**Task prompt:** Skip the images; return every entry exactly.

---------- Supplied records

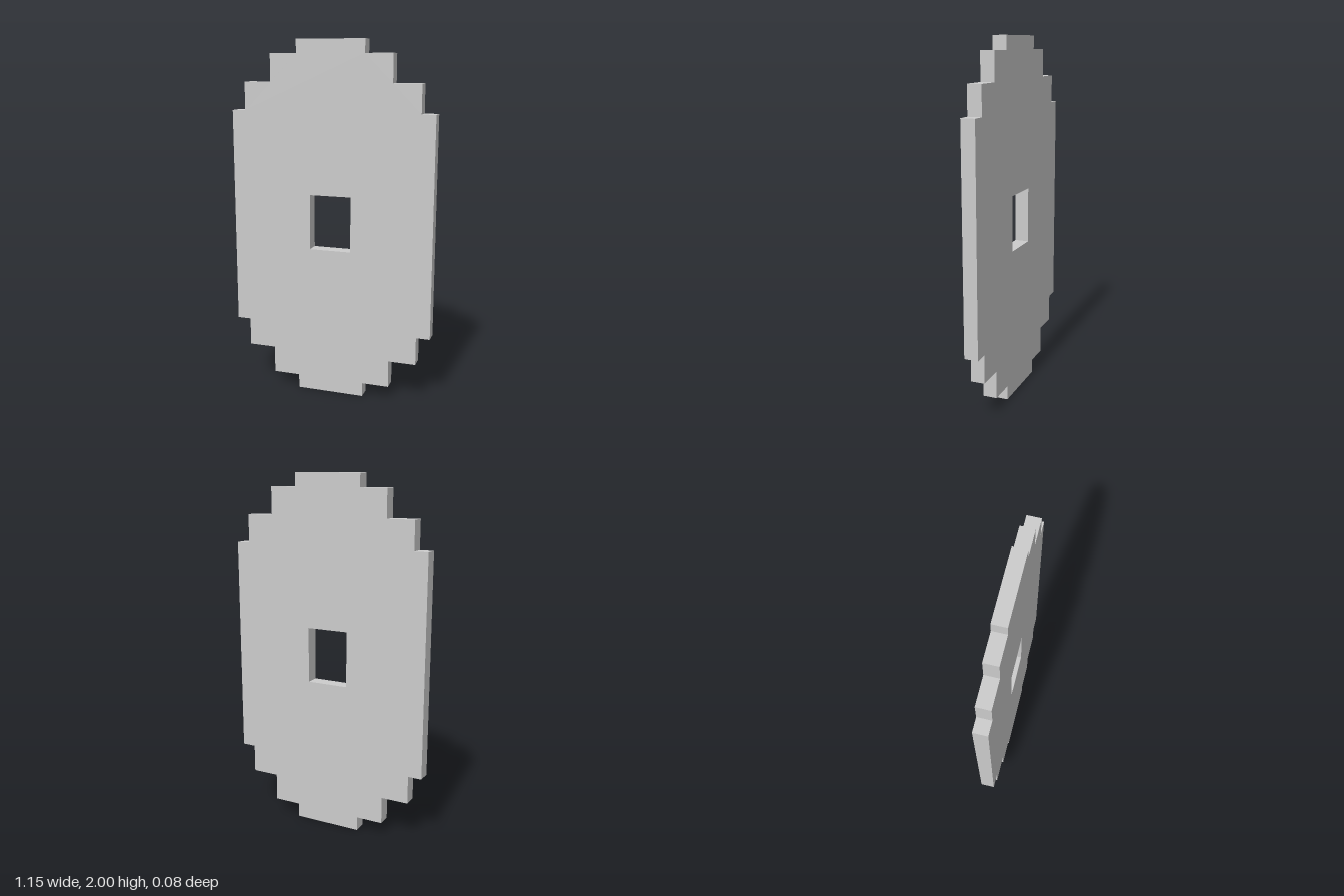
import * as THREE from 'three';

export function createModel() {
  const group = new THREE.Group();
  const material = new THREE.MeshStandardMaterial({ color: 0xcccccc, flatShading: true });

  // Stepped tiers from widest to narrowest: half width, lower edge, upper edge
  const tiers = [
    [0.576, 0.391, 1.615],
    [0.499, 0.233, 1.772],
    [0.345, 0.079, 1.926],
    [0.193, 0, 2],
  ];

  // Right-hand half of the outline, bottom to top, then mirrored for the left
  const half = [];
  [...tiers].reverse().forEach(([w, low], i, list) => {
    half.push([w, low]);
    if (i < list.length - 1) half.push([w, list[i + 1][1]]);
  });
  tiers.forEach(([w, , high], i) => {
    if (i > 0) half.push([w, tiers[i - 1][2]]);
    half.push([w, high]);
  });
  const mirrored = half.map(([x, y]) => [-x, y]).reverse();
  const toPoints = (list) => list.map(([x, y]) => new THREE.Vector2(x, y));
  const outline = new THREE.Shape(toPoints([...half, ...mirrored]));

  // Rectangular opening through the middle
  outline.holes.push(new THREE.Path(toPoints([
    [-0.119, 0.847], [-0.119, 1.157], [0.117, 1.157], [0.117, 0.847],
  ])));

  const depth = 0.077;
  const geometry = new THREE.ExtrudeGeometry(outline, { depth, bevelEnabled: false });
  geometry.translate(0, 0, -depth / 2);

  const plate = new THREE.Mesh(geometry, material);
  plate.name = 'steppedPlate';
  group.add(plate);
  return group;
}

--------------------

**Exercise result:**
import * as THREE from 'three';

export function createModel() {
  const group = new THREE.Group();
  const material = new THREE.MeshStandardMaterial({ color: 0xcccccc, flatShading: true });

  // Stepped tiers from widest to narrowest: half width, lower edge, upper edge
  const tiers = [
    [0.576, 0.391, 1.615],
    [0.499, 0.233, 1.772],
    [0.345, 0.079, 1.926],
    [0.193, 0, 2],
  ];

  // Right-hand half of the outline, bottom to top, then mirrored for the left
  const half = [];
  [...tiers].reverse().forEach(([w, low], i, list) => {
    half.push([w, low]);
    if (i < list.length - 1) half.push([w, list[i + 1][1]]);
  });
  tiers.forEach(([w, , high], i) => {
    if (i > 0) half.push([w, tiers[i - 1][2]]);
    half.push([w, high]);
  });
  const mirrored = half.map(([x, y]) => [-x, y]).reverse();
  const toPoints = (list) => list.map(([x, y]) => new THREE.Vector2(x, y));
  const outline = new THREE.Shape(toPoints([...half, ...mirrored]));

  // Rectangular opening through the middle
  outline.holes.push(new THREE.Path(toPoints([
    [-0.119, 0.847], [-0.119, 1.157], [0.117, 1.157], [0.117, 0.847],
  ])));

  const depth = 0.077;
  const geometry = new THREE.ExtrudeGeometry(outline, { depth, bevelEnabled: false });
  geometry.translate(0, 0, -depth / 2);

  const plate = new THREE.Mesh(geometry, material);
  plate.name = 'steppedPlate';
  group.add(plate);
  return group;
}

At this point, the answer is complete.